The trend firmly re-established itself in the Developed World fashions of the late 1990s and very early 21st century with a much higher threshold of what was considered outrageous: mothers and fathers of 1997 to 2004 typically think nothing of buying their preschool-age daughters and sons platform sandals that US parents of 1973 would not have wanted their high-school-age daughters and sons wearing and UK parents of 1973 would not have wanted their prepubescent daughters and sons wearing, and the Walt Disney Company has licensed Mickey Mouse cutouts and "Disney Princess" and "Action Man" images on footwear that in earlier decades would have been considered totally inappropriate for the company's "wholesome" image.
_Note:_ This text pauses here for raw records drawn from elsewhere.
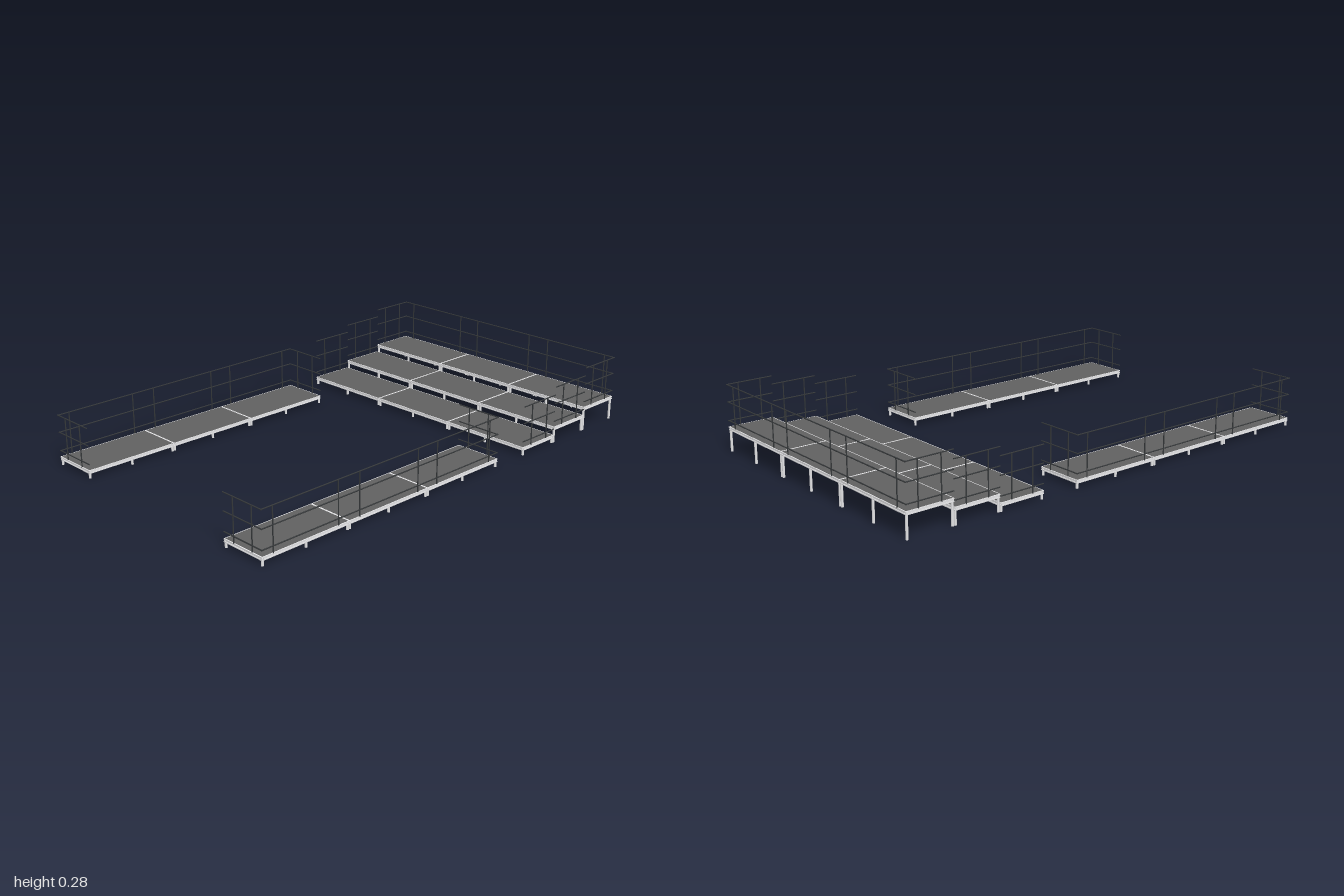
import * as THREE from 'three';

const L = 0.409, W = 0.203, FRAME_H = 0.014, LEG_R = 0.0052, RAIL_R = 0.0025;

const deckGrey = new THREE.MeshStandardMaterial({ color: 0x616161 });
deckGrey.name = 'deckGrey';
const aluminium = new THREE.MeshStandardMaterial({ color: 0xececee });
aluminium.name = 'aluminium';
const railBlack = new THREE.MeshStandardMaterial({ color: 0x36393b });
railBlack.name = 'railBlack';

function add(parent, name, geometry, material, x, y, z) {
  const mesh = new THREE.Mesh(geometry, material);
  mesh.name = name;
  mesh.position.set(x, y, z);
  parent.add(mesh);
  return mesh;
}

const box = (x, y, z) => new THREE.BoxGeometry(x, y, z);

// One beam along local x, with a channel open towards local +z
function beam(parent, length, x, y, z, turn) {
  const g = new THREE.Group();
  g.name = 'frameBeam';
  add(g, 'topFlange', box(length, 0.004, 0.006), aluminium, 0, 0.005, 0);
  add(g, 'web', box(length, 0.006, 0.003), aluminium, 0, 0, -0.0015);
  add(g, 'bottomFlange', box(length, 0.004, 0.006), aluminium, 0, -0.005, 0);
  g.position.set(x, y, z);
  g.rotation.y = turn;
  parent.add(g);
}

// Stage module: L long on x, W wide on z, deck top at the given height
function stageModule(top) {
  const g = new THREE.Group();
  g.name = 'stageModule';
  const l = L - 0.0004, w = W - 0.0004;
  add(g, 'deck', box(l - 0.008, 0.008, w - 0.008), deckGrey, 0, top - 0.0036, 0);
  const y = top - FRAME_H / 2;
  for (const s of [-1, 1]) {
    beam(g, l, 0, y, s * (w / 2 - 0.003), s > 0 ? 0 : Math.PI);
    beam(g, w - 0.012, s * (l / 2 - 0.003), y, 0, s * Math.PI / 2);
    // Legs at both corners and the middle of each long side
    for (const k of [-1, 0, 1]) {
      const h = top - 0.006;
      add(g, 'leg', new THREE.CylinderGeometry(LEG_R, LEG_R, h, 12), aluminium,
        k * (l / 2 - 0.0058), h / 2, s * (w / 2 - 0.0058));
    }
  }
  return g;
}

// Guard rail along local x: three rails and two posts per section
function guardRail(length, sections, top) {
  const g = new THREE.Group();
  g.name = 'guardRail';
  for (const h of [0.025, 0.103, 0.175]) {
    const rail = add(g, 'rail', new THREE.CylinderGeometry(RAIL_R, RAIL_R, length, 8),
      railBlack, 0, top + h, 0);
    rail.rotation.z = Math.PI / 2;
  }
  const step = length / sections;
  for (let i = 0; i < sections; i++) {
    const mid = -length / 2 + step * (i + 0.5);
    for (const s of [-1, 1]) {
      add(g, 'post', new THREE.CylinderGeometry(RAIL_R, RAIL_R, 0.178, 8), railBlack,
        mid + s * (step / 2 - 0.0525), top + 0.086, 0);
    }
  }
  return g;
}

function place(parent, part, x, z, turned) {
  part.position.set(x, 0, z);
  if (turned) part.rotation.y = Math.PI / 2;
  parent.add(part);
}

export function createModel() {
  const model = new THREE.Group();
  model.name = 'stage';
  const edge = 1.5 * L - 0.0025;

  // Stepped platform at the back
  const risers = new THREE.Group();
  risers.name = 'steppedPlatform';
  model.add(risers);
  for (let row = 0; row < 3; row++) {
    const top = 0.0345 * (row + 1), z = -0.999 + W * (2.5 - row);
    for (const k of [-1, 0, 1]) place(risers, stageModule(top), k * L, z, false);
    for (const s of [-1, 1]) place(risers, guardRail(W, 1, top), s * edge, z, true);
  }
  place(risers, guardRail(3 * L, 3, 0.1035), 0, -0.9965, false);

  // Walkways on both sides, railed on the outside and at both ends
  const low = 0.0345, front = 0.999, midZ = front - 1.5 * L;
  for (const s of [-1, 1]) {
    const walkway = new THREE.Group();
    walkway.name = s > 0 ? 'leftWalkway' : 'rightWalkway';
    model.add(walkway);
    const x = s * (1.5 * L - W / 2);
    for (const k of [-1, 0, 1]) place(walkway, stageModule(low), x, midZ + k * L, true);
    place(walkway, guardRail(3 * L, 3, low), s * edge, midZ, true);
    for (const e of [-1, 1]) {
      place(walkway, guardRail(W, 1, low), x, midZ + e * edge, false);
    }
  }
  return model;
}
Platform shoes made of plastic (usually Lucite or something similar), typically extremely high ones, are strongly associated with the adult entertainment industry and are commonly worn by strippers and pole and lap dancers during their performances. Perhaps because of this, they also seem to be rather popular among young US and UK women in their teens and twenties (the same age group among which platform shoes were widely popular in the early 1970s), because they have retained the shock value that less extreme platform footgear had lost by the 1990s. Paradoxically, and perhaps because of romantic associations with "Cinderella," less extreme clear plastic platform shoes are rather popular as prom, wedding, and even children's footgear.